Saved entries:

⟨

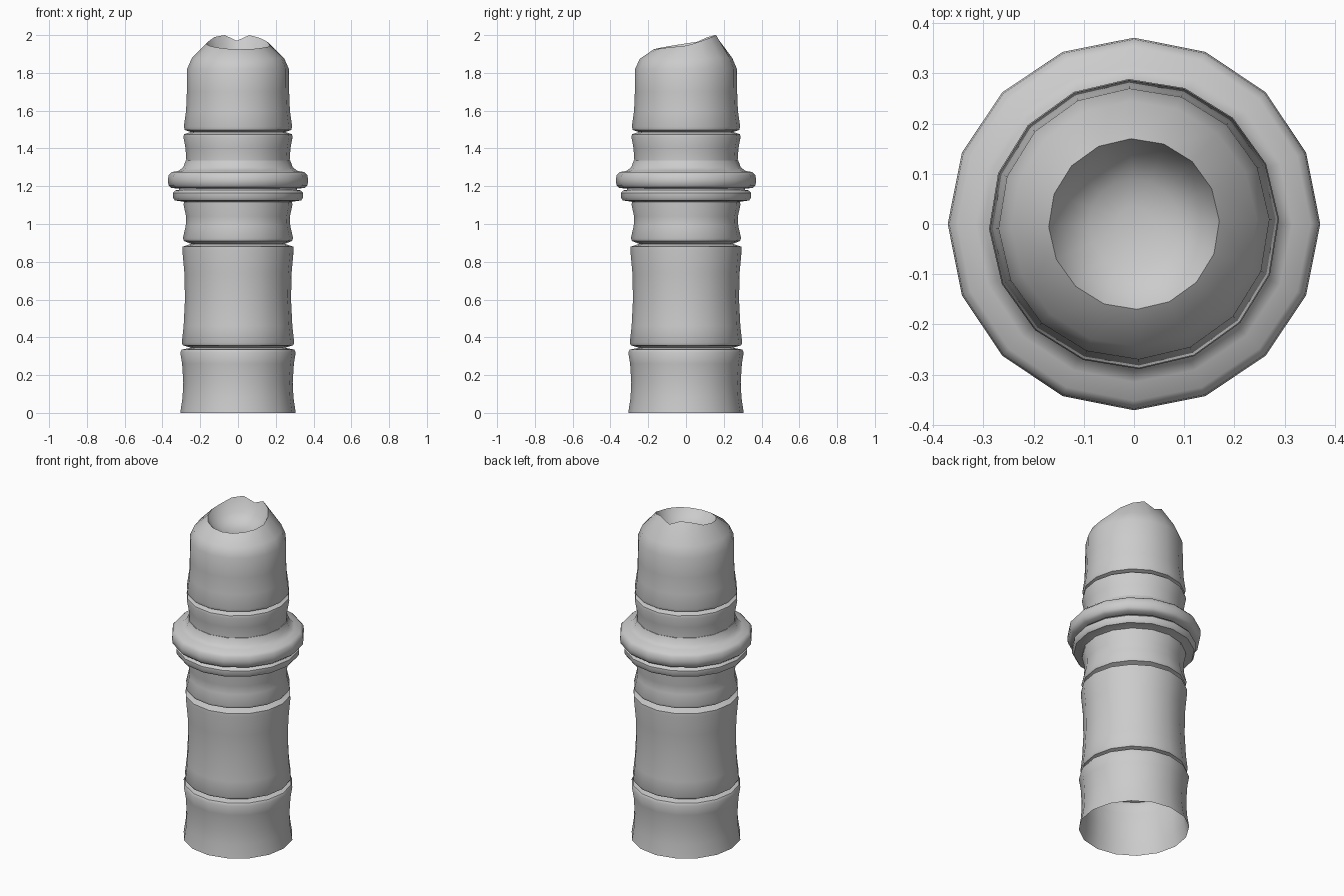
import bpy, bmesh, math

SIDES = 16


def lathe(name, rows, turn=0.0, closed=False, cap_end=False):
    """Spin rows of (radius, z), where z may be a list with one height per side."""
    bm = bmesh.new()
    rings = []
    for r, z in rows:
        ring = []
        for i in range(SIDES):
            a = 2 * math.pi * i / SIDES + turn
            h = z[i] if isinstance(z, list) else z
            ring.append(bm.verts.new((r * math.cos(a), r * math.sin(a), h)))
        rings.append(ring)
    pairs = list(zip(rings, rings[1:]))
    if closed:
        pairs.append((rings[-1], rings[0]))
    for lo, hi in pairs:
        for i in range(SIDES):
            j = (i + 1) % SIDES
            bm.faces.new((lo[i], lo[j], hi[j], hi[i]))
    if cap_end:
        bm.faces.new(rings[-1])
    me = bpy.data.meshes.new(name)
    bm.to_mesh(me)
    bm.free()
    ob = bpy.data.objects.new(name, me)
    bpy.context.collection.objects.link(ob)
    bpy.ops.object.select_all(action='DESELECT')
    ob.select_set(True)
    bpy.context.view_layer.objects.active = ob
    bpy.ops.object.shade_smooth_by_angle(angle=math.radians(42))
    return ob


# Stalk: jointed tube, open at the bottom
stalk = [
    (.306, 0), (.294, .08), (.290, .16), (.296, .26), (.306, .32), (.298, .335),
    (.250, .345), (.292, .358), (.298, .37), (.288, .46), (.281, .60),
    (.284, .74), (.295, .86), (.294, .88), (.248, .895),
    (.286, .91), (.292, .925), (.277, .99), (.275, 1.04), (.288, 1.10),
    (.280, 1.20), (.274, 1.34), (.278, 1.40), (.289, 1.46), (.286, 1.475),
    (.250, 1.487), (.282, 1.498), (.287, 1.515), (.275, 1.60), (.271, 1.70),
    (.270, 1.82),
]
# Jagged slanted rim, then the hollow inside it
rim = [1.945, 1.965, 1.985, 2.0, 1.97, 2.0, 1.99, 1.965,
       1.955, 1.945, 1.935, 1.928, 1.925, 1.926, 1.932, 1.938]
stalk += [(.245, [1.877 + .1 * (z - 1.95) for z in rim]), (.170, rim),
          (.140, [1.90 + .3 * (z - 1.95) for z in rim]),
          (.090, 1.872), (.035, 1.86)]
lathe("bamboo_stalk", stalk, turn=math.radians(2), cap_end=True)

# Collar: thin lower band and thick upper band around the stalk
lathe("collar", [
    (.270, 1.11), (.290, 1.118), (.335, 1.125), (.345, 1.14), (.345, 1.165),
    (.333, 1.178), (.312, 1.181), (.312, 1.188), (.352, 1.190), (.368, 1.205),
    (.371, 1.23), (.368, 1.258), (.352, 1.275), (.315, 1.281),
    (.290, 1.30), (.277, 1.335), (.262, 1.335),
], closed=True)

⟩
⟨

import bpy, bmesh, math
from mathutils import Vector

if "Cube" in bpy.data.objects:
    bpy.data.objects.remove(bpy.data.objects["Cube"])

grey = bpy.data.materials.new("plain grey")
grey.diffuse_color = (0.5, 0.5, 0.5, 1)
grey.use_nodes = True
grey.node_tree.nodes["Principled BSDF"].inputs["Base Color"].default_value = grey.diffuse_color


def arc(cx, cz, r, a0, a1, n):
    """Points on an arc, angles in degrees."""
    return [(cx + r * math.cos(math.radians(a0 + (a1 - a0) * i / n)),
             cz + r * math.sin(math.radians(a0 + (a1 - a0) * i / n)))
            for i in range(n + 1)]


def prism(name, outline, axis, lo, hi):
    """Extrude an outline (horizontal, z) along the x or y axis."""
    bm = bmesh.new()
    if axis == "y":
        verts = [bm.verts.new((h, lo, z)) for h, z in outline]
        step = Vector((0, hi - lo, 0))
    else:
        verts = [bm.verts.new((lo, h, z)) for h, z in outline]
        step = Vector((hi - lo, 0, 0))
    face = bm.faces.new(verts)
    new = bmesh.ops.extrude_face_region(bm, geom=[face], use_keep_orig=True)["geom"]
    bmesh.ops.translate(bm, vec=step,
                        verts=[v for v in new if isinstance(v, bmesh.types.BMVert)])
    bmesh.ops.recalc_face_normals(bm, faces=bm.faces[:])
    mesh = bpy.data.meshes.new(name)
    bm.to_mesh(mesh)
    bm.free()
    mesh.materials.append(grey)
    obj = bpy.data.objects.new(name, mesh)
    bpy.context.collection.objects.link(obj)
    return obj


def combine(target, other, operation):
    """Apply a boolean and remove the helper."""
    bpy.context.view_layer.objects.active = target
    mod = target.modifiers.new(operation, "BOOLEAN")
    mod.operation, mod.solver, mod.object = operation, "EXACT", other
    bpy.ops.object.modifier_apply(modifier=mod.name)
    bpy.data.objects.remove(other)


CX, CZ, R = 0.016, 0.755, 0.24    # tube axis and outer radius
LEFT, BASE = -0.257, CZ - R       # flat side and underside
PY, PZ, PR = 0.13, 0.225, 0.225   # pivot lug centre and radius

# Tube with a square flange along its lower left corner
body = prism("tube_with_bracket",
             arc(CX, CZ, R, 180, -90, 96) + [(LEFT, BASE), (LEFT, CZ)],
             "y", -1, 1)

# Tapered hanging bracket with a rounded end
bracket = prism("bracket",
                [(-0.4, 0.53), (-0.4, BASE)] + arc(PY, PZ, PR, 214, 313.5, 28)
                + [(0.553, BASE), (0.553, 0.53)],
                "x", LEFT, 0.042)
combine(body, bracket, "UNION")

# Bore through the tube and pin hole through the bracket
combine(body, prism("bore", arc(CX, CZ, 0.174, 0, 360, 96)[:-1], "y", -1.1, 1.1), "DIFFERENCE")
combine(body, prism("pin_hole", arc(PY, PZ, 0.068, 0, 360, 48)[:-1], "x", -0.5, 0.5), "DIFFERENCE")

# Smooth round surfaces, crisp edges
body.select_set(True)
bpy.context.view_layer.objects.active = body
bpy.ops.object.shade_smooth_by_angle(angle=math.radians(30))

⟩
⟨

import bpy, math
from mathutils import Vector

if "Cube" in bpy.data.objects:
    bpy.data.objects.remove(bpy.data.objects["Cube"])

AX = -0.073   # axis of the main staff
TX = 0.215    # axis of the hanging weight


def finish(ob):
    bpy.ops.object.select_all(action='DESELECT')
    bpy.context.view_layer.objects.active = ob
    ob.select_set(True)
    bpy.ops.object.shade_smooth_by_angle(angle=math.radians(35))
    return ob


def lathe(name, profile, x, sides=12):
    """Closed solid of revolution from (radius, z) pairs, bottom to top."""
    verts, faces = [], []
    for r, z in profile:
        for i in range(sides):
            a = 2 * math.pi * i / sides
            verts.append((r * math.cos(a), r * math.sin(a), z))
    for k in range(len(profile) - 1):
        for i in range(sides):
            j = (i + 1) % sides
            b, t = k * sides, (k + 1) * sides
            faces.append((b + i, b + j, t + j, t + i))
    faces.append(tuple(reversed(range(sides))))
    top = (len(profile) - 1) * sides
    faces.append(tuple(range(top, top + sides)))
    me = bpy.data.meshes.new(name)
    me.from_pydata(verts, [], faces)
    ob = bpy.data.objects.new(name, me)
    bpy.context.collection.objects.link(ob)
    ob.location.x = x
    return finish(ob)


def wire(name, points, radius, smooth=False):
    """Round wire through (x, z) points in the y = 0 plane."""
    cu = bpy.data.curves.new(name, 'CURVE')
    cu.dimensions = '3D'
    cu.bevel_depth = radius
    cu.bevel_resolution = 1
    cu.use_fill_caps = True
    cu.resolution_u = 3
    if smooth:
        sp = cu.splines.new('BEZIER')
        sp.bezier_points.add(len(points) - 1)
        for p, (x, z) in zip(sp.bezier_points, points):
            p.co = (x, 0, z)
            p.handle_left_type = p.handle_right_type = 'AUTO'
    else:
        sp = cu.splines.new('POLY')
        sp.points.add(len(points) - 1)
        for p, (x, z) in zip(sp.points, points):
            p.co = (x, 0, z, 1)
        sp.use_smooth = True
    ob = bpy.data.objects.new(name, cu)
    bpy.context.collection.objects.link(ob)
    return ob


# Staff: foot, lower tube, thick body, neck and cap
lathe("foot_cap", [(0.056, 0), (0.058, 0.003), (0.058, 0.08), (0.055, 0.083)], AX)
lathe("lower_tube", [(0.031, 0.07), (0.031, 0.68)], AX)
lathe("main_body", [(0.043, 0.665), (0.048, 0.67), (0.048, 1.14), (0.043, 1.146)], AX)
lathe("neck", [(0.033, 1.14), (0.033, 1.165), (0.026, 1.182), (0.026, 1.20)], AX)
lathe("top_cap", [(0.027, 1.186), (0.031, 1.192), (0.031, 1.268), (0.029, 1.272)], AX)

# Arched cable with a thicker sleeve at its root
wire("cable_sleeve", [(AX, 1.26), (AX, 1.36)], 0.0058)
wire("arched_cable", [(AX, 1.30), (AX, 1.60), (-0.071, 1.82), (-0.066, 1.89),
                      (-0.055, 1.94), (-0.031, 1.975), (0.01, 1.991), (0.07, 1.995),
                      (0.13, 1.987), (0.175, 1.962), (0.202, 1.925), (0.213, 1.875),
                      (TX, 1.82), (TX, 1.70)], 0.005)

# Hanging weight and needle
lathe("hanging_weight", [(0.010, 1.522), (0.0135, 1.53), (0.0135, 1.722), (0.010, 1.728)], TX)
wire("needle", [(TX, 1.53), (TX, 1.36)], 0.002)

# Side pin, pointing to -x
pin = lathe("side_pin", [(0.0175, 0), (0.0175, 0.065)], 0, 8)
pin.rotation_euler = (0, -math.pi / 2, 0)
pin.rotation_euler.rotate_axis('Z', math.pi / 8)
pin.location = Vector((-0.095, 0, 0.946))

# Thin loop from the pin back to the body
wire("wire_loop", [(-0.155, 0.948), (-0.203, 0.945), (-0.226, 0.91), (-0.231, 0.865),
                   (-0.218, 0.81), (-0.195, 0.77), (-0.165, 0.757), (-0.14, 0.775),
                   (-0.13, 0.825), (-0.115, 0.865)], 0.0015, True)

⟩

TASK PROMPT: Begin with the line above that has "grey.use_nodes = True" and continue through the line that has "verts = [bm.verts.new((lo, h, z))", setting each one down exactly. Stop there.

RESPONSE:
grey.use_nodes = True
grey.node_tree.nodes["Principled BSDF"].inputs["Base Color"].default_value = grey.diffuse_color


def arc(cx, cz, r, a0, a1, n):
    """Points on an arc, angles in degrees."""
    return [(cx + r * math.cos(math.radians(a0 + (a1 - a0) * i / n)),
             cz + r * math.sin(math.radians(a0 + (a1 - a0) * i / n)))
            for i in range(n + 1)]


def prism(name, outline, axis, lo, hi):
    """Extrude an outline (horizontal, z) along the x or y axis."""
    bm = bmesh.new()
    if axis == "y":
        verts = [bm.verts.new((h, lo, z)) for h, z in outline]
        step = Vector((0, hi - lo, 0))
    else:
        verts = [bm.verts.new((lo, h, z)) for h, z in outline]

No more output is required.